The Department of Social Security in Malta collects all relevant personal information to provide its services to individuals who qualify for assistance, allowance or non-contributory pensions in accordance with the Social Security Act (Cap 318).

All persons who are over the age of sixteen (16) and who have not yet attained retirement age of 65 years, and who are in insurable employment, are liable to pay Social Security Contributions. Social Security contributions are paid in weekly rates, and each year of gainful occupation will carry 52 or 53 social security contributions (depending on the annual number of Mondays) on the payee’s contribution record.

There can only be one insurable employment at the same time, and in case of more than one concurrent employments, the insurable employment will be that which provides the highest income or earnings.

Insurable employments are classified into 3 categories:

1. Employed Persons (employed with a provider of employment or employer);

2. Self Occupied Persons; and

3. Self Employed Persons.

 

All full-time or part-time employees who are employed for less than eight (8) hours in any one calendar week are not considered as being in insurable employment for Social Security Contribution purposes.

Social Security Contributions by Employed persons are called Class 1 Contributions and are paid by direct deductions from the same employees’ wages/salary. In a normal case scenario, an equivalent rate paid or deducted from the employee’s wage/salary, is also paid by the employer.

The Social Security Contribution rate due is based on earning derived from the Basic Weekly Wage. The basic weekly wage does not include allowances, bonuses, and/or overtime earned in a particular week.

Part-time employees who therefore work less than 40 hours per week and who earn less than the National Minimum (weekly) Wage, can opt to have their share on social security contributions, paid at the rate of 10% of their basic weekly wage. This contribution rate is called the Pro-rata rate and does not apply to the employer’s share who has to pay the full applicable weekly rate. One should also consider that when paying social security contributions by 10% pro-rata, these will not be considered as one contribution per week for records purposes, but carry a lesser albeit proportional weight against the applicable full weekly rate.

Both employer and employee’s share of social security contributions are paid to the Commissioner of Inland Revenue in monthly payments by the employer.

For applicable rates due for Class 1 contributions kindly follow the provided Department of inland Revenue link.

 

 

A self-occupied person is one who:

  • is not an employed person;
  • is excepted under Part II of the First Schedule of the Social Security Act;
  • is engaged in any activity through which earnings exceeding €910 per annum are being derived.

Full-time or part-time employees who are employed for less than eight (8) hours per week but earn more than €17.50 per week (€910 per annum); are considered as Self Occupied persons for Social Security Contribution purposes.

The Social Security Contribution rate due is based on income derived from the net annual income from trade or profession; earned during the previous calendar year of that of payment.

Part-time Self Occupied Females who earn less than €9,869 per annum (2015 threshold), can opt to have their share on social security contributions, paid at the rate of 15% of their basic weekly income.

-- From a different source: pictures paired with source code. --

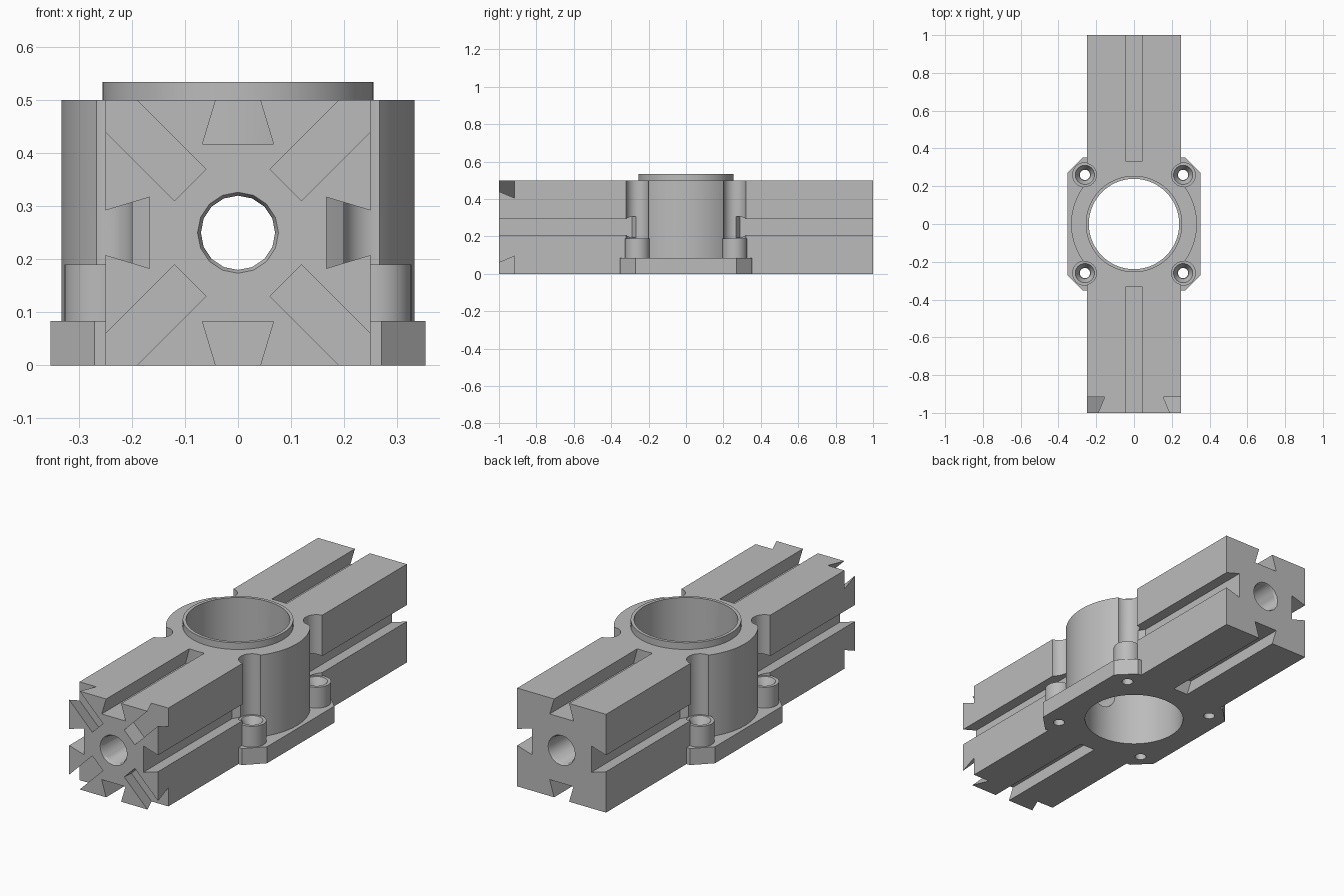
import bpy
import bmesh
from math import cos, sin, pi
from mathutils import Matrix, Vector

if "Cube" in bpy.data.objects:
    bpy.data.objects.remove(bpy.data.objects["Cube"], do_unlink=True)

HALF = 0.25       # half width of the beam
DEPTH = 0.083     # dovetail depth
NARROW = 0.042    # dovetail half width at the mouth
WIDE = 0.067      # dovetail half width at the floor
BOLT = 0.26       # bolt position from the centre
BORE = 0.239


def make_object(name, bm):
    bmesh.ops.recalc_face_normals(bm, faces=bm.faces)
    mesh = bpy.data.meshes.new(name)
    bm.to_mesh(mesh)
    bm.free()
    obj = bpy.data.objects.new(name, mesh)
    bpy.context.collection.objects.link(obj)
    return obj


def prism(name, outline, length, matrix):
    """Outline in local x, y extruded along local z."""
    bm = bmesh.new()
    face = bm.faces.new([bm.verts.new((x, y, 0)) for x, y in outline])
    ext = bmesh.ops.extrude_face_region(bm, geom=[face])
    verts = [v for v in ext["geom"] if isinstance(v, bmesh.types.BMVert)]
    bmesh.ops.translate(bm, verts=verts, vec=(0, 0, length))
    bm.transform(matrix)
    return make_object(name, bm)


def cylinder(name, x, y, z0, z1, r0, r1=None, sides=64):
    bm = bmesh.new()
    bmesh.ops.create_cone(bm, cap_ends=True, segments=sides, radius1=r0,
                          radius2=r0 if r1 is None else r1, depth=z1 - z0,
                          matrix=Matrix.Translation((x, y, (z0 + z1) / 2)))
    return make_object(name, bm)


def combine(target, tool, operation):
    mod = target.modifiers.new(operation.lower(), 'BOOLEAN')
    mod.operation = operation
    mod.solver = 'EXACT'
    mod.object = tool
    bpy.context.view_layer.objects.active = target
    bpy.ops.object.modifier_apply(modifier=mod.name)
    bpy.data.objects.remove(tool, do_unlink=True)


# Beam: square section with a dovetail groove along each side
side = [(-HALF, HALF), (-NARROW, HALF), (-WIDE, HALF - DEPTH),
        (WIDE, HALF - DEPTH), (NARROW, HALF)]
section = []
for k in range(4):
    a = -k * pi / 2
    section += [(x * cos(a) - y * sin(a), x * sin(a) + y * cos(a)) for x, y in side]
lay_down = Matrix.Translation((0, 1, HALF)) @ Matrix.Rotation(pi / 2, 4, 'X')
body = prism("slotted_beam_housing", section, 2, lay_down)

# Central barrel
combine(body, cylinder("barrel", 0, 0, 0, 0.5, 0.333, sides=96), 'UNION')

bolts = [(sx * BOLT, sy * BOLT) for sx in (-1, 1) for sy in (-1, 1)]

# Screwdriver clearance above each bolt
for x, y in bolts:
    combine(body, cylinder("clearance", x, y, 0.19, 0.6, 0.061, sides=40), 'DIFFERENCE')

# Raised lip, mounting plate and bolt bosses
combine(body, cylinder("lip", 0, 0, 0.4, 0.534, 0.255, sides=96), 'UNION')
a, b = 0.353, 0.27
plate = [(a, b), (b, a), (-b, a), (-a, b), (-a, -b), (-b, -a), (b, -a), (a, -b)]
combine(body, prism("plate", plate, DEPTH + 0.001, Matrix()), 'UNION')
for x, y in bolts:
    combine(body, cylinder("boss", x, y, 0.04, 0.19, 0.067, sides=40), 'UNION')

# Vertical bore and countersunk bolt holes
combine(body, cylinder("bore", 0, 0, -0.1, 0.7, BORE, sides=96), 'DIFFERENCE')
for x, y in bolts:
    combine(body, cylinder("bolt_hole", x, y, -0.1, 0.3, 0.027, sides=24), 'DIFFERENCE')
    combine(body, cylinder("countersink", x, y, 0.15, 0.2, 0.03, 0.056, sides=40), 'DIFFERENCE')

# Lengthwise hole, chamfered at both mouths
for s in (-1, 1):
    turn = Matrix.Translation((0, 0, HALF)) @ Matrix.Rotation(-s * pi / 2, 4, 'X')
    for z0, z1, r0, r1 in ((0.1, 1.1, 0.07, 0.07), (0.985, 1.005, 0.068, 0.079)):
        tool = cylinder("end_hole", 0, 0, z0, z1, r0, r1, sides=16)
        tool.data.transform(turn)
        combine(body, tool, 'DIFFERENCE')

# Diagonal dovetail slots at the corners of both ends
over = 0.02
mouth = NARROW - over * (WIDE - NARROW) / DEPTH
slot = [(-mouth, -over), (mouth, -over), (WIDE, DEPTH), (-WIDE, DEPTH)]
for s in (-1, 1):
    for k in range(4):
        ang = pi / 4 + k * pi / 2
        out = Vector((cos(ang), 0, sin(ang)))
        inward = Vector((0, -s, 0))
        across = inward.cross(out)
        frame = Matrix((across, inward, out)).transposed().to_4x4()
        place = Matrix.Translation(Vector((0, s, HALF)) + out * 0.127) @ frame
        combine(body, prism("end_slot", slot, 0.4, place), 'DIFFERENCE')

# Colour and shading
grey = bpy.data.materials.new("plain_grey")
grey.use_nodes = True
colour = (0.5, 0.5, 0.5, 1)
grey.diffuse_color = colour
grey.node_tree.nodes["Principled BSDF"].inputs["Base Color"].default_value = colour
body.data.materials.clear()
body.data.materials.append(grey)
for poly in body.data.polygons:
    poly.material_index = 0
bpy.ops.object.select_all(action='DESELECT')
body.select_set(True)
bpy.context.view_layer.objects.active = body
bpy.ops.object.shade_smooth_by_angle(angle=pi / 6)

This contribution rate is called the Pro-rata rate. One should also consider that when paying social security contributions by 15% pro-rata, these will not be considered as one contribution per week for records purposes, but carry a lesser albeit proportional weight against the applicable full weekly rate.

Self occupied persons’ social security contributions are paid to the Commissioner of Inland Revenue every four months; namely in April, August and December respectively.

For applicable rates due for Class 2 contributions kindly follow the provided Department of inland Revenue link